If you knew Garth Peacock, chances are you knew where he was from—Protection, Kansas—because he would have told you, many times. He was proud of his small hometown in southwestern Kansas, which, most days has around 600 people. Garth’s family was one of the few that didn’t own a farm, although he worked on one growing up. His father, Jack, was the local mortician, mailman, and school bus driver. With his wife, Gladys, he ran a small confectionary. I’m not sure just how music came into Garth’s life, but I believe it started with an accordion. Thankfully, he moved on to the organ.
Garth began his formal studies at Southwestern College near Wichita before transferring to Oberlin to study with Arnold Blackburn. At Oberlin he met his wife, Jean, a music major in the College who hailed from the rather larger metropolis of Chicago. After receiving the bachelor of music degree, Garth was inducted into the Army and reported to Fort Riley in Manhattan, Kansas. The chaplain, clearly thrilled to have a talented musician (and an equally talented typist) on base, asked that Garth be assigned to him. Garth always credited that chaplain with keeping him out of Korea at a time when the war was going very badly.
After his discharge from the Army, Garth returned to Oberlin to complete his master’s degree, studying with Fenner Douglass. Still feeling the pull of his Kansas roots, he took his first job at Southwestern—a Methodist college that required all faculty to sign an agreement to neither smoke nor drink. Those who knew Garth also knew he enjoyed both of those things—immensely. Before long, Garth and Jean’s apartment had become the local speakeasy. Shades were drawn, secret knocks were heard, and smoke and alcohol flowed freely. Three years later, still staying one step ahead of the college authorities, Garth took a job at Knox College in Galesburg, Illinois. During his first year there, a call came from Fenner Douglass, and thus began Garth’s Oberlin career.
Garth loved teaching; in fact he was more than a teacher to many of his students. He was a counselor and friend, he even served as the best man at the wedding of one of his students. Garth’s wild parties at 84 Elmwood Place were well known. To the howls of his students, and to the chagrin of his wife and children, he would invariably pull out his beloved theater organ recordings (George Wright was his favorite performer) as the evening wore on … and on … and on. During the day, he’d hold court in the Conservatory lounge and get to know students from all departments. I am amazed by how many Conservatory alumni I meet, many of whom never studied organ, who regale me with stories about Garth, often while blushing. (Think of what it must take to make an Oberlin graduate blush!)
Garth was also an accomplished performer who gave many recitals in the U.S. and abroad. In the fall of 1965 he studied with Andre Marchal in Paris, giving his family an unforgettable experience in Europe.
It was clear, however, even to his young children, that Garth always felt best while in his childhood home.
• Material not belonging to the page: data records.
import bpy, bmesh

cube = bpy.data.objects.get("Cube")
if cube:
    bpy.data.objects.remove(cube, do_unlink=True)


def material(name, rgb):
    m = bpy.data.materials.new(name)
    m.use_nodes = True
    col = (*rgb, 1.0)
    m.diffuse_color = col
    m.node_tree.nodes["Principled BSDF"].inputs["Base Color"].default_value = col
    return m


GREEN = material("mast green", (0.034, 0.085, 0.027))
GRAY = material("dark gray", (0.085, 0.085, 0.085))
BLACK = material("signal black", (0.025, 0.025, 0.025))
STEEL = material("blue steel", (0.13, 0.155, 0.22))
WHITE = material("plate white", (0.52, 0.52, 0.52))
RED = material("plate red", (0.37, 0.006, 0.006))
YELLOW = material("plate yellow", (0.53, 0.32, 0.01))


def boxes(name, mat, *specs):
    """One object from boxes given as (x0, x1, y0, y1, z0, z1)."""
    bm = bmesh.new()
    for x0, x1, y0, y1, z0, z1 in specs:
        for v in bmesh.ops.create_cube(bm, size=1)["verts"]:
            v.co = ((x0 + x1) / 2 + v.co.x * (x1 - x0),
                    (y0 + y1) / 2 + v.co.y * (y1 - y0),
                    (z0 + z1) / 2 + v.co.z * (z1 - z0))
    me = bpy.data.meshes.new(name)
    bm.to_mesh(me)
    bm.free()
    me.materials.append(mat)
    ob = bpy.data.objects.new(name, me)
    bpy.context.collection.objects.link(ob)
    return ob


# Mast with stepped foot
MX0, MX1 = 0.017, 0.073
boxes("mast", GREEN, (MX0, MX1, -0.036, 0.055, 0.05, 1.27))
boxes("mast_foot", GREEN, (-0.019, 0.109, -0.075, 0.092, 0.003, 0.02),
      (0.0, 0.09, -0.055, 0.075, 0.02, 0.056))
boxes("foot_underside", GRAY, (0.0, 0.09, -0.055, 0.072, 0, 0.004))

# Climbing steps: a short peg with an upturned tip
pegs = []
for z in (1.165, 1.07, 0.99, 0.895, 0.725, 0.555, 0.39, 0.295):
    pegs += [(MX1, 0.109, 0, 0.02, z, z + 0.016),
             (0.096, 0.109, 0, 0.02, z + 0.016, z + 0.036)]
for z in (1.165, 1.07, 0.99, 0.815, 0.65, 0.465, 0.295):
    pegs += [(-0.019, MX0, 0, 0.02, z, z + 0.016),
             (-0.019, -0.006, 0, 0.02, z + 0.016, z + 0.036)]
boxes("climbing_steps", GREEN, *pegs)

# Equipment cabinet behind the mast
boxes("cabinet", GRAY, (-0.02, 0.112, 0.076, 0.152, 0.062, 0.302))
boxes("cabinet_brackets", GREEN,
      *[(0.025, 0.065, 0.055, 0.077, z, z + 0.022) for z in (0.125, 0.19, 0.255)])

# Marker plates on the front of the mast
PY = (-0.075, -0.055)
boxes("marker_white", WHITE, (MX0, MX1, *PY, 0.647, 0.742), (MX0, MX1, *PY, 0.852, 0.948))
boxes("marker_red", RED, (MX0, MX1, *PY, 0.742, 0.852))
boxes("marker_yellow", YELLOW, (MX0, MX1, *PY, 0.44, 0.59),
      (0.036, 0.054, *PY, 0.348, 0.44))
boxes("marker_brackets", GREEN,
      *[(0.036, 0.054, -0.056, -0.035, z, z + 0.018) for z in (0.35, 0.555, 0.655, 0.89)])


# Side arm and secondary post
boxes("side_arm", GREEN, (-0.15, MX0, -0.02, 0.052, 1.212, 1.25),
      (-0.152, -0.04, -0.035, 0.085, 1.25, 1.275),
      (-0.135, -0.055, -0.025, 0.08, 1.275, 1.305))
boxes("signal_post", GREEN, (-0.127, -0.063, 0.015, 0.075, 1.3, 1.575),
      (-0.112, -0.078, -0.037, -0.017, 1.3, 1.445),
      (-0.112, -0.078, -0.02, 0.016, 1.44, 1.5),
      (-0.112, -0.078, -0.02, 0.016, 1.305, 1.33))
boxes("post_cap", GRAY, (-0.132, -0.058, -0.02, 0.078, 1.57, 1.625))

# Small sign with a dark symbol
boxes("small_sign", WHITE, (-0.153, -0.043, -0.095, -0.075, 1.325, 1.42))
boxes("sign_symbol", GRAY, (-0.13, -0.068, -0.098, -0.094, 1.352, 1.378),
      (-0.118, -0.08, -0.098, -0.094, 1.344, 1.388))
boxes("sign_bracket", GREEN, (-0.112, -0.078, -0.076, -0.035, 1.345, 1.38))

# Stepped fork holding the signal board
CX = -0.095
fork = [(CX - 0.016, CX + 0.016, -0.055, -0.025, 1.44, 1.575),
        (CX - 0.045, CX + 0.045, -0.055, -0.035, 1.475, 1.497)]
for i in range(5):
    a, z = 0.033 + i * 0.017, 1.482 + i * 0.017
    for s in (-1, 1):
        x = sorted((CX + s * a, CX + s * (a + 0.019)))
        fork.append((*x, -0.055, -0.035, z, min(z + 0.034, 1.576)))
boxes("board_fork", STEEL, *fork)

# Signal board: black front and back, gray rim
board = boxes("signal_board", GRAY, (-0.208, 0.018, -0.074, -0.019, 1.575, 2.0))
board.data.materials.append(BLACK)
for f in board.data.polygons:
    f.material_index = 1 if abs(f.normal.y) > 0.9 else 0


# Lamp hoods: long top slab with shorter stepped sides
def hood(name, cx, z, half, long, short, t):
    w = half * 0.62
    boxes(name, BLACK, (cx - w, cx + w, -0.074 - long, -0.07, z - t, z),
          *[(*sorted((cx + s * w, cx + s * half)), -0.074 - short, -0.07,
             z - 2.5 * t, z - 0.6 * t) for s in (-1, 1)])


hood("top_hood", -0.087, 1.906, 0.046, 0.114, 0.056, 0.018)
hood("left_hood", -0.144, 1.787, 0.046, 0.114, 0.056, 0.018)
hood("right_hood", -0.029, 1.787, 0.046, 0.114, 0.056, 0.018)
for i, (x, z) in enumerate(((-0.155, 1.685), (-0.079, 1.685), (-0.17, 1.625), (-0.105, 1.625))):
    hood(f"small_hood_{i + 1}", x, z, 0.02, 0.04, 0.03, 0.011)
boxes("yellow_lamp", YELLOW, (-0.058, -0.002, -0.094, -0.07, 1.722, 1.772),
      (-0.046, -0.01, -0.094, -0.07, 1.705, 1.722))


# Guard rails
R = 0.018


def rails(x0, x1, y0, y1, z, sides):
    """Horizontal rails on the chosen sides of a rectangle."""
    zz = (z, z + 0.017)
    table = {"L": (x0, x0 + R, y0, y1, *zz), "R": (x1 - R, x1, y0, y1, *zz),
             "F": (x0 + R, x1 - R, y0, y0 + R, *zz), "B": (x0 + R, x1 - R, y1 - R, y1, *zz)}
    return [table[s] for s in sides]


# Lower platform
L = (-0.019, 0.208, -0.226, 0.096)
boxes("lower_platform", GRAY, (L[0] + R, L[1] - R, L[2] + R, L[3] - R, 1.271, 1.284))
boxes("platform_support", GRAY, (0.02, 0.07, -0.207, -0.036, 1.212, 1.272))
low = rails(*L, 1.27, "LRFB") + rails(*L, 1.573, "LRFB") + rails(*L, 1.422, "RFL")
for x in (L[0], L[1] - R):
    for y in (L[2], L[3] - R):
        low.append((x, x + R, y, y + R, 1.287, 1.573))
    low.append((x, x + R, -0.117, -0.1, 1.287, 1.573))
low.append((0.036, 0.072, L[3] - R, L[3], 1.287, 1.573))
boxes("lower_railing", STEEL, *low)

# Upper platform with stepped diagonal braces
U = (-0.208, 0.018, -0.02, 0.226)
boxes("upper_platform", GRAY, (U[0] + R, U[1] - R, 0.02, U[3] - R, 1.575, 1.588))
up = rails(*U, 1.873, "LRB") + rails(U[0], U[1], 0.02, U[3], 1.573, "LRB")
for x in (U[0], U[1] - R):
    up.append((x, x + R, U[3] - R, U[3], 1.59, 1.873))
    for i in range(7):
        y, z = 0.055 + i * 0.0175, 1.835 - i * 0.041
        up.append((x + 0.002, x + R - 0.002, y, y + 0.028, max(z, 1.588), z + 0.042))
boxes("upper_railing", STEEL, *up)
Every summer he and Jean would load their five children into the station wagon for their pilgrimage back to southwestern Kansas. His mother still lived in the house in which he was born, and every summer Garth felt like he’d never left.
Garth’s last faculty recital at Oberlin was in February 1987. He retired four years later, and the music literally stopped. The piano soon disappeared from the house, and, except for the occasional sound of George Wright, there was little evidence that a musician resided there. The pilgrimages to southwestern Kansas, however, continued until his failing health no longer allowed them.
Garth died October 7, 2007, at Oberlin’s Welcome Nursing Home, less than two years after the death of his wife. He was buried with Jean’s ashes on October 11. Where Garth is now is the great mystery, but I’m sure to him it looks and feels an awful lot like southwestern Kansas.
Ross Peacock is the director of Institutional Research at Oberlin College. This Memorial Minute was adopted by a standing vote of the General Faculty of Oberlin College on November 28, 2007.